I use this as an example not because I think the Devils should tear it down, trade Brodeur and Patrik Elias and the slow veteran defensemen who might help another contender. No, I use this to point out the fallacies associated with going all in for one last run at a title built around an aging player. Like you said, Brodeur will turn 41 in May, right in the middle of the Stanley Cup playoffs. I'm sure he would like to make another run or two at the Cup and it's possible they could do that if the cards sprung right and they ended up with the perfect path the Devils were handed last season. But a good, let alone great, GM has to look beyond this year, beyond Marty Brodeur. If Lou wants to sink everything he has into one last run with a flawed team, then that is his right and chances are he'll find a deal that represents a strong value for the franchise. But know this -- there is no guarantee of a title, not with this team. There is no one-player fix. Iginla, no matter how gritty and desperate for a ring he might be, will not fix all that ails this team. The only guarantee is that the Devils will pay for it down the line. No matter who they trade for, even if it's someone like Clowe (who will be a free agent after this season), will leave the Devils' already-shallow system in even worse shape for when Brodeur and Elias aren't there to be counted on. Peter Harrold? Mattias Tedenby? Those types of players aren't going to get you Perry, Getzlaf, Iginla or Clowe. If they can't crack the Devils' roster, what makes you think someone else will trade an All-Star for them? Kyle Quincey and Paul Gaustad went for first-round picks at last year's deadline. No one is trading anyone of significance for Tedenby or Harrold. No, you're looking at trading guys like Jon Merrill, Stefan Matteau and Boucher -- players that will be counted on to replace veterans currently on the roster. Part of the reason losing Parise hurt this team so much was the lack of any real internal replacement and trying to find one on the trade market may get you an extra playoff win or even an extra series win, but it will cost you immeasurably down the line.
The Devils should sit tight, evaluate what values are available between now and the deadline and hope Brodeur can stay healthy down the stretch. If Kovy gets hot and Brodeur is healthy, who knows? Maybe the Devils sneak into the playoffs, get the right draw and make some noise. But you can't just blow up the future for one last shot at a ring with a goalie who already has three Cup titles to his name. This isn't some quest to get the franchise icon a ring before he rides off into the sunset. This is still a playoff team, but the best thing the Devils can do is be patient, wait to get healthy and understand that one player will not fix the flaws in this team.

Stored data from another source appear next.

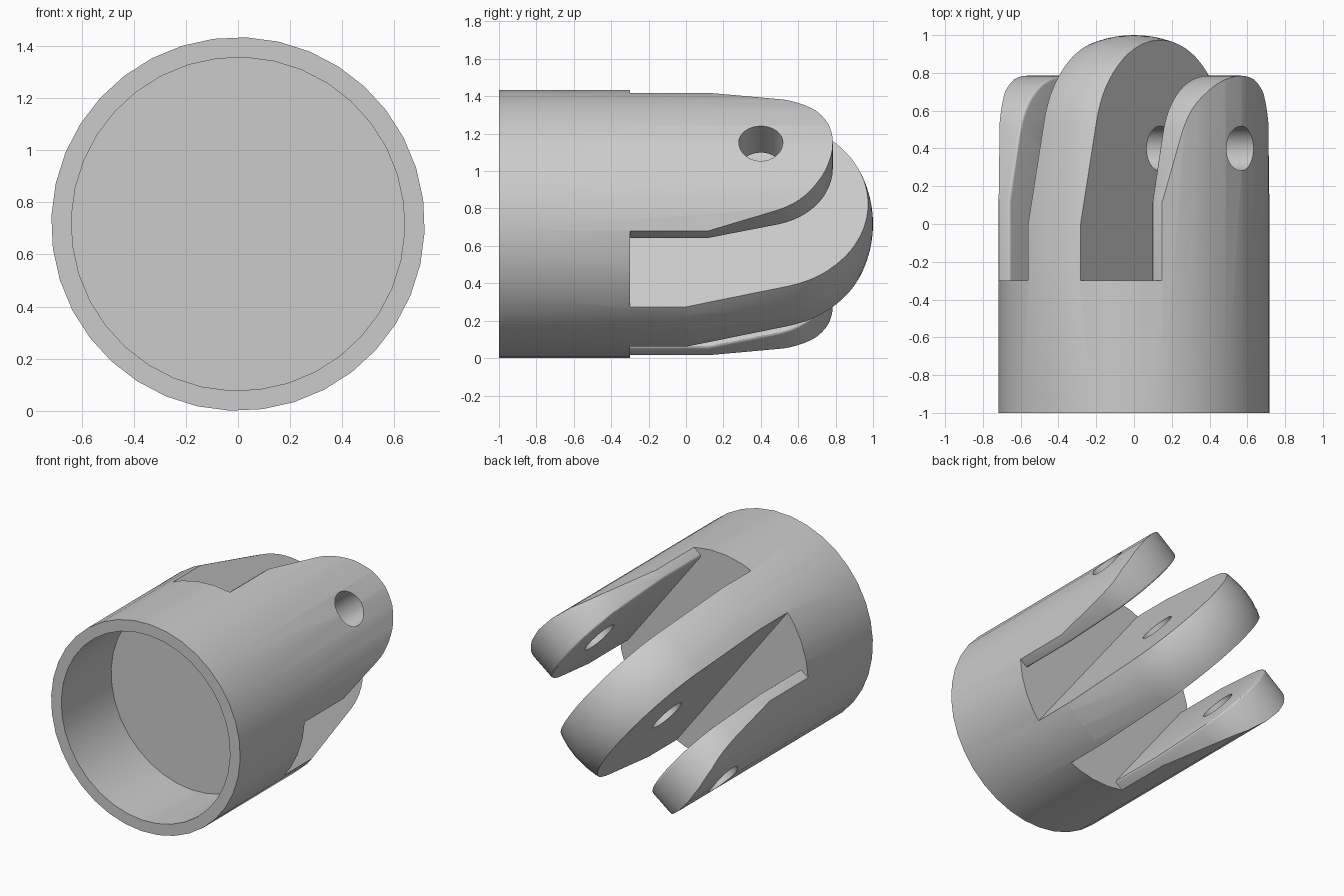
import bpy, bmesh, math
from mathutils import Matrix, Vector

cube = bpy.data.objects.get("Cube")
if cube:
    bpy.data.objects.remove(cube, do_unlink=True)

R = 0.717            # outer radius, also height of the long axis
PIN_Y = 0.4          # position of the cross pin
SHOULDER = -0.3      # where the lobes leave the body
MID = 0.175          # half thickness of the centre lobe
INNER = 0.474        # inner face of the side lobes
ROLL = math.radians(37.5)

grey = bpy.data.materials.new("plain_grey")
grey.use_nodes = True
color = (0.6, 0.6, 0.6, 1)
grey.diffuse_color = color
grey.node_tree.nodes["Principled BSDF"].inputs["Base Color"].default_value = color


def finish(name, bm):
    bmesh.ops.remove_doubles(bm, verts=bm.verts, dist=1e-5)
    bmesh.ops.recalc_face_normals(bm, faces=bm.faces)
    mesh = bpy.data.meshes.new(name)
    bm.to_mesh(mesh)
    bm.free()
    obj = bpy.data.objects.new(name, mesh)
    bpy.context.collection.objects.link(obj)
    mesh.materials.append(grey)
    return obj


def lathe(name, profile, steps=36):
    """Turn (y, radius) points around the y axis."""
    bm = bmesh.new()
    vs = [bm.verts.new((r, y, 0)) for y, r in profile]
    edges = [bm.edges.new(p) for p in zip(vs, vs[1:])]
    bmesh.ops.spin(bm, geom=vs + edges, cent=(0, 0, 0), axis=(0, 1, 0),
                   angle=math.tau, steps=steps)
    return finish(name, bm)


def prism(name, outline, x0, x1):
    """Extrude a (y, z) outline along x."""
    bm = bmesh.new()
    face = bm.faces.new([bm.verts.new((x0, y, z)) for y, z in outline])
    new = bmesh.ops.extrude_face_region(bm, geom=[face])["geom"]
    bmesh.ops.translate(bm, vec=(x1 - x0, 0, 0),
                        verts=[g for g in new if isinstance(g, bmesh.types.BMVert)])
    return finish(name, bm)


def cut(target, tool):
    mod = target.modifiers.new("cut", "BOOLEAN")
    mod.operation, mod.solver, mod.object = "DIFFERENCE", "EXACT", tool
    bpy.context.view_layer.objects.active = target
    bpy.ops.object.modifier_apply(modifier=mod.name)
    bpy.data.objects.remove(tool, do_unlink=True)


def tangent_angle(y, r, radius):
    """Angle on the pin-centred circle where a line from (y, r) touches it."""
    d = Vector((y - PIN_Y, r))
    return math.atan2(d.y, d.x) - math.acos(radius / d.length)


def arc(radius, start, end, count):
    """Points (y, height) on a circle around the pin."""
    return [(PIN_Y + radius * math.cos(a), radius * math.sin(a))
            for a in (start + (end - start) * i / count for i in range(count + 1))]


def rect(y0, y1, z):
    return [(y0, -z), (y1, -z), (y1, z), (y0, z)]


# Round body with an open socket at the front
joint = lathe("knuckle_joint", [(-0.46, 0), (-0.46, 0.64), (-1, 0.64), (-1, R),
                                (1.05, R), (1.05, 0)])

# Slots between the lobes
for s in (-1, 1):
    cut(joint, prism("slot", rect(SHOULDER, 1.3, 1), s * MID, s * INNER))

# Side lobes: tapered flanks with a round tip
half, bend, tip = 0.465, 0.12, 0.385
a = tangent_angle(bend, half, tip)
lobe = [(SHOULDER, half), (bend, half)] + arc(tip, a, -a, 24) + [(bend, -half), (SHOULDER, -half)]
waste = lobe + [(SHOULDER, -1), (1.3, -1), (1.3, 1), (SHOULDER, 1)]
for s in (-1, 1):
    cut(joint, prism("lobe_trim", waste, s * 0.4, s * 1.2))

# Centre lobe: cone running into a domed end, cut as the hollow of a block
dome, back = 0.6, -0.6
a = tangent_angle(0, R, dome)
ty, tr = arc(dome, a, 0, 1)[0]
cone_r = R + (R - tr) / ty * -back
trim = prism("dome_trim", rect(-0.5, 1.3, 1), -0.3, 0.3)
cut(trim, lathe("dome", [(back, 0), (back, cone_r)] + arc(dome, a, 0, 16)))
cut(joint, trim)

# Slightly rounded inner rims on the side lobes
bm = bmesh.new()
bm.from_mesh(joint.data)
rims = [e for e in bm.edges
        if all(abs(abs(v.co.x) - INNER) < 1e-4 for v in e.verts)
        and max(v.co.y for v in e.verts) > SHOULDER + 0.01]
bmesh.ops.bevel(bm, geom=rims, offset=0.015, segments=3, profile=0.5,
                affect="EDGES", clamp_overlap=False)
bm.to_mesh(joint.data)
bm.free()

# Pin hole through all three lobes
cut(joint, prism("pin_hole", arc(0.118, 0, math.tau * 31 / 32, 31), -1, 1))

# Roll about the long axis and rest on the ground
joint.data.transform(Matrix.Translation((0, 0, R)) @ Matrix.Rotation(-ROLL, 4, "Y"))
bpy.ops.object.select_all(action="DESELECT")
joint.select_set(True)
bpy.context.view_layer.objects.active = joint
bpy.ops.object.shade_smooth_by_angle(angle=math.radians(30))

Pat: I suppose we can agree that this team, as built, is capable of greatness. Now, New Jersey just needs to prove it on the ice.